Stored data entries:
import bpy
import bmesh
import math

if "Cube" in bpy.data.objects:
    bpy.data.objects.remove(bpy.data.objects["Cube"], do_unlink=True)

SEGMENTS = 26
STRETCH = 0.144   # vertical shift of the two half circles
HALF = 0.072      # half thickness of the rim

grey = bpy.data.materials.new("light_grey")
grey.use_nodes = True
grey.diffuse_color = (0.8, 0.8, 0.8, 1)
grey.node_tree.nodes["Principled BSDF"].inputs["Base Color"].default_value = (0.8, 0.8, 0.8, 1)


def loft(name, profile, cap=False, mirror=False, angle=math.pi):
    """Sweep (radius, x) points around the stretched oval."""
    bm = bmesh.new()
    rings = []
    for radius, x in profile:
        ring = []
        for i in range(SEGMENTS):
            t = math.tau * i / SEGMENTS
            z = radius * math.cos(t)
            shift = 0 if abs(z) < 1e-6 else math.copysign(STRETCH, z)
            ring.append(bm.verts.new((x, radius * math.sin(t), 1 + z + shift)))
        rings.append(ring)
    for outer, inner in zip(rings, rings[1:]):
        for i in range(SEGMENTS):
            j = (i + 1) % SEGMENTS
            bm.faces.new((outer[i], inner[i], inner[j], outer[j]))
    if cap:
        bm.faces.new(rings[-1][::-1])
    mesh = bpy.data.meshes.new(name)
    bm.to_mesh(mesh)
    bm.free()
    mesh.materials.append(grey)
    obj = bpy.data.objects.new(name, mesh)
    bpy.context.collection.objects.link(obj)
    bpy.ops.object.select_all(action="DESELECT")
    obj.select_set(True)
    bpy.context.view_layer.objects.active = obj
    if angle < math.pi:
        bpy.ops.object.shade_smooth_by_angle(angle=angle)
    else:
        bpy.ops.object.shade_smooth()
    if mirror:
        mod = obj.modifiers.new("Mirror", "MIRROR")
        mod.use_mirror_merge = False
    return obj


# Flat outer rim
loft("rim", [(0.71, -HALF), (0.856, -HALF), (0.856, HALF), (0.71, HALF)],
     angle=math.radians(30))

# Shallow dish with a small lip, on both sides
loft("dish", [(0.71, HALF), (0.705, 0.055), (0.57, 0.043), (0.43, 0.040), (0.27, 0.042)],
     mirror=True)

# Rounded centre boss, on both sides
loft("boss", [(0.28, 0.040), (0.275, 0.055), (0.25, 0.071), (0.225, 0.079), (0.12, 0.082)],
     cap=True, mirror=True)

*Description of the task*. A word-for-word restatement of all the records is required.

*Output*.
import bpy
import bmesh
import math

if "Cube" in bpy.data.objects:
    bpy.data.objects.remove(bpy.data.objects["Cube"], do_unlink=True)

SEGMENTS = 26
STRETCH = 0.144   # vertical shift of the two half circles
HALF = 0.072      # half thickness of the rim

grey = bpy.data.materials.new("light_grey")
grey.use_nodes = True
grey.diffuse_color = (0.8, 0.8, 0.8, 1)
grey.node_tree.nodes["Principled BSDF"].inputs["Base Color"].default_value = (0.8, 0.8, 0.8, 1)


def loft(name, profile, cap=False, mirror=False, angle=math.pi):
    """Sweep (radius, x) points around the stretched oval."""
    bm = bmesh.new()
    rings = []
    for radius, x in profile:
        ring = []
        for i in range(SEGMENTS):
            t = math.tau * i / SEGMENTS
            z = radius * math.cos(t)
            shift = 0 if abs(z) < 1e-6 else math.copysign(STRETCH, z)
            ring.append(bm.verts.new((x, radius * math.sin(t), 1 + z + shift)))
        rings.append(ring)
    for outer, inner in zip(rings, rings[1:]):
        for i in range(SEGMENTS):
            j = (i + 1) % SEGMENTS
            bm.faces.new((outer[i], inner[i], inner[j], outer[j]))
    if cap:
        bm.faces.new(rings[-1][::-1])
    mesh = bpy.data.meshes.new(name)
    bm.to_mesh(mesh)
    bm.free()
    mesh.materials.append(grey)
    obj = bpy.data.objects.new(name, mesh)
    bpy.context.collection.objects.link(obj)
    bpy.ops.object.select_all(action="DESELECT")
    obj.select_set(True)
    bpy.context.view_layer.objects.active = obj
    if angle < math.pi:
        bpy.ops.object.shade_smooth_by_angle(angle=angle)
    else:
        bpy.ops.object.shade_smooth()
    if mirror:
        mod = obj.modifiers.new("Mirror", "MIRROR")
        mod.use_mirror_merge = False
    return obj


# Flat outer rim
loft("rim", [(0.71, -HALF), (0.856, -HALF), (0.856, HALF), (0.71, HALF)],
     angle=math.radians(30))

# Shallow dish with a small lip, on both sides
loft("dish", [(0.71, HALF), (0.705, 0.055), (0.57, 0.043), (0.43, 0.040), (0.27, 0.042)],
     mirror=True)

# Rounded centre boss, on both sides
loft("boss", [(0.28, 0.040), (0.275, 0.055), (0.25, 0.071), (0.225, 0.079), (0.12, 0.082)],
     cap=True, mirror=True)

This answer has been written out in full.